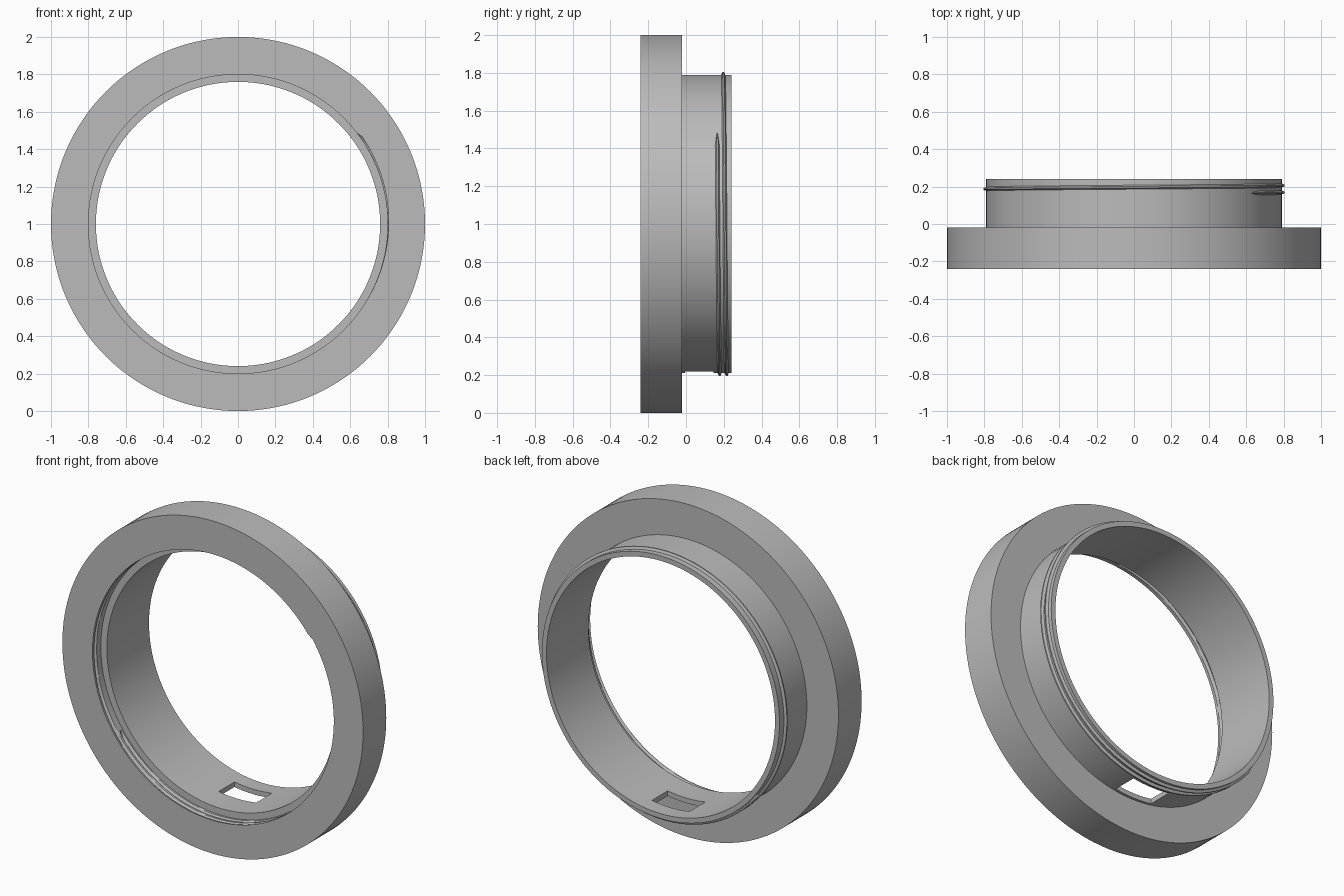
import bpy, bmesh, math

if "Cube" in bpy.data.objects:
    bpy.data.objects.remove(bpy.data.objects["Cube"])

SEG = 144
TURN = math.radians(540)      # thread sweep: one and a half turns
START = math.radians(37)      # thread start angle, measured from +x towards +z
Y0, RISE = 0.165, 0.056       # thread start and total advance along y
SOCKET_SHIFT = -0.40          # the socket takes the spigot of an identical ring

mat = bpy.data.materials.new("grey_plastic")
mat.diffuse_color = (0.5, 0.5, 0.5, 1)
mat.use_nodes = True
mat.node_tree.nodes["Principled BSDF"].inputs["Base Color"].default_value = mat.diffuse_color


def point(r, a, y):
    return (r * math.cos(a), y, 1 + r * math.sin(a))


def finish(bm, name):
    bmesh.ops.recalc_face_normals(bm, faces=bm.faces)
    me = bpy.data.meshes.new(name)
    bm.to_mesh(me)
    bm.free()
    ob = bpy.data.objects.new(name, me)
    bpy.context.collection.objects.link(ob)
    me.materials.append(mat)
    return ob


def smooth(ob):
    bpy.ops.object.select_all(action='DESELECT')
    ob.select_set(True)
    bpy.context.view_layer.objects.active = ob
    bpy.ops.object.shade_smooth_by_angle(angle=math.radians(25))


def groove(a, y):
    """Depth of the socket thread at angle a and position y."""
    t = (START - a) % (2 * math.pi)
    depth = 0
    while t <= TURN:
        d = abs(y - (Y0 + RISE * t / TURN + SOCKET_SHIFT))
        depth = max(depth, 0.014 * min(1, 1.4 * (1 - d / 0.012)))
        t += 2 * math.pi
    return depth


# Ring body: wide flange with threaded socket, narrow spigot behind
N = 32
wall = [(0.80, -0.16 - 0.08 * i / N) for i in range(N + 1)]
profile = [(0.76, -0.16)] + wall + [(1.0, -0.24), (1.0, -0.02), (0.79, -0.02),
                                    (0.79, 0.24), (0.76, 0.24)]
bm = bmesh.new()
rings = []
for s in range(SEG):
    a = 2 * math.pi * s / SEG
    rings.append([bm.verts.new(point(r + (groove(a, y) if 1 <= i <= N + 1 else 0), a, y))
                  for i, (r, y) in enumerate(profile)])
for s in range(SEG):
    p, q = rings[s], rings[(s + 1) % SEG]
    for i in range(len(profile)):
        j = (i + 1) % len(profile)
        bm.faces.new((p[i], p[j], q[j], q[i]))
body = finish(bm, "ring_body")

# Rectangular slot through the bottom of the spigot
bm = bmesh.new()
bmesh.ops.create_cube(bm, size=1)
for v in bm.verts:
    v.co = (v.co.x * 0.25, 0.07 + v.co.y * 0.15, 0.225 + v.co.z * 0.15)
cutter = finish(bm, "slot_cutter")
cutter.hide_render = True
mod = body.modifiers.new("slot", 'BOOLEAN')
mod.operation = 'DIFFERENCE'
mod.solver = 'EXACT'
mod.object = cutter
bpy.context.view_layer.objects.active = body
bpy.ops.object.modifier_apply(modifier=mod.name)
bpy.data.objects.remove(cutter)
smooth(body)

# Raised screw thread around the spigot
section = [(0.785, -0.013), (0.805, -0.004), (0.805, 0.004), (0.785, 0.013)]
bm = bmesh.new()
STEPS = 216
prev = None
for k in range(STEPS + 1):
    t = TURN * k / STEPS
    taper = min(1, 0.3 + min(k, STEPS - k) * 0.35)
    cur = [bm.verts.new(point(r, START - t, Y0 + RISE * t / TURN + dy * taper))
           for r, dy in section]
    if prev:
        for i in range(4):
            j = (i + 1) % 4
            bm.faces.new((prev[i], prev[j], cur[j], cur[i]))
    else:
        bm.faces.new(cur)
    prev = cur
bm.faces.new(prev)
smooth(finish(bm, "screw_thread"))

•••••

*WHAT TO PRODUCE*:
For this exercise, retype the data above exactly and skip every image.

*RESULT OF THIS TASK*:
import bpy, bmesh, math

if "Cube" in bpy.data.objects:
    bpy.data.objects.remove(bpy.data.objects["Cube"])

SEG = 144
TURN = math.radians(540)      # thread sweep: one and a half turns
START = math.radians(37)      # thread start angle, measured from +x towards +z
Y0, RISE = 0.165, 0.056       # thread start and total advance along y
SOCKET_SHIFT = -0.40          # the socket takes the spigot of an identical ring

mat = bpy.data.materials.new("grey_plastic")
mat.diffuse_color = (0.5, 0.5, 0.5, 1)
mat.use_nodes = True
mat.node_tree.nodes["Principled BSDF"].inputs["Base Color"].default_value = mat.diffuse_color


def point(r, a, y):
    return (r * math.cos(a), y, 1 + r * math.sin(a))


def finish(bm, name):
    bmesh.ops.recalc_face_normals(bm, faces=bm.faces)
    me = bpy.data.meshes.new(name)
    bm.to_mesh(me)
    bm.free()
    ob = bpy.data.objects.new(name, me)
    bpy.context.collection.objects.link(ob)
    me.materials.append(mat)
    return ob


def smooth(ob):
    bpy.ops.object.select_all(action='DESELECT')
    ob.select_set(True)
    bpy.context.view_layer.objects.active = ob
    bpy.ops.object.shade_smooth_by_angle(angle=math.radians(25))


def groove(a, y):
    """Depth of the socket thread at angle a and position y."""
    t = (START - a) % (2 * math.pi)
    depth = 0
    while t <= TURN:
        d = abs(y - (Y0 + RISE * t / TURN + SOCKET_SHIFT))
        depth = max(depth, 0.014 * min(1, 1.4 * (1 - d / 0.012)))
        t += 2 * math.pi
    return depth


# Ring body: wide flange with threaded socket, narrow spigot behind
N = 32
wall = [(0.80, -0.16 - 0.08 * i / N) for i in range(N + 1)]
profile = [(0.76, -0.16)] + wall + [(1.0, -0.24), (1.0, -0.02), (0.79, -0.02),
                                    (0.79, 0.24), (0.76, 0.24)]
bm = bmesh.new()
rings = []
for s in range(SEG):
    a = 2 * math.pi * s / SEG
    rings.append([bm.verts.new(point(r + (groove(a, y) if 1 <= i <= N + 1 else 0), a, y))
                  for i, (r, y) in enumerate(profile)])
for s in range(SEG):
    p, q = rings[s], rings[(s + 1) % SEG]
    for i in range(len(profile)):
        j = (i + 1) % len(profile)
        bm.faces.new((p[i], p[j], q[j], q[i]))
body = finish(bm, "ring_body")

# Rectangular slot through the bottom of the spigot
bm = bmesh.new()
bmesh.ops.create_cube(bm, size=1)
for v in bm.verts:
    v.co = (v.co.x * 0.25, 0.07 + v.co.y * 0.15, 0.225 + v.co.z * 0.15)
cutter = finish(bm, "slot_cutter")
cutter.hide_render = True
mod = body.modifiers.new("slot", 'BOOLEAN')
mod.operation = 'DIFFERENCE'
mod.solver = 'EXACT'
mod.object = cutter
bpy.context.view_layer.objects.active = body
bpy.ops.object.modifier_apply(modifier=mod.name)
bpy.data.objects.remove(cutter)
smooth(body)

# Raised screw thread around the spigot
section = [(0.785, -0.013), (0.805, -0.004), (0.805, 0.004), (0.785, 0.013)]
bm = bmesh.new()
STEPS = 216
prev = None
for k in range(STEPS + 1):
    t = TURN * k / STEPS
    taper = min(1, 0.3 + min(k, STEPS - k) * 0.35)
    cur = [bm.verts.new(point(r, START - t, Y0 + RISE * t / TURN + dy * taper))
           for r, dy in section]
    if prev:
        for i in range(4):
            j = (i + 1) % 4
            bm.faces.new((prev[i], prev[j], cur[j], cur[i]))
    else:
        bm.faces.new(cur)
    prev = cur
bm.faces.new(prev)
smooth(finish(bm, "screw_thread"))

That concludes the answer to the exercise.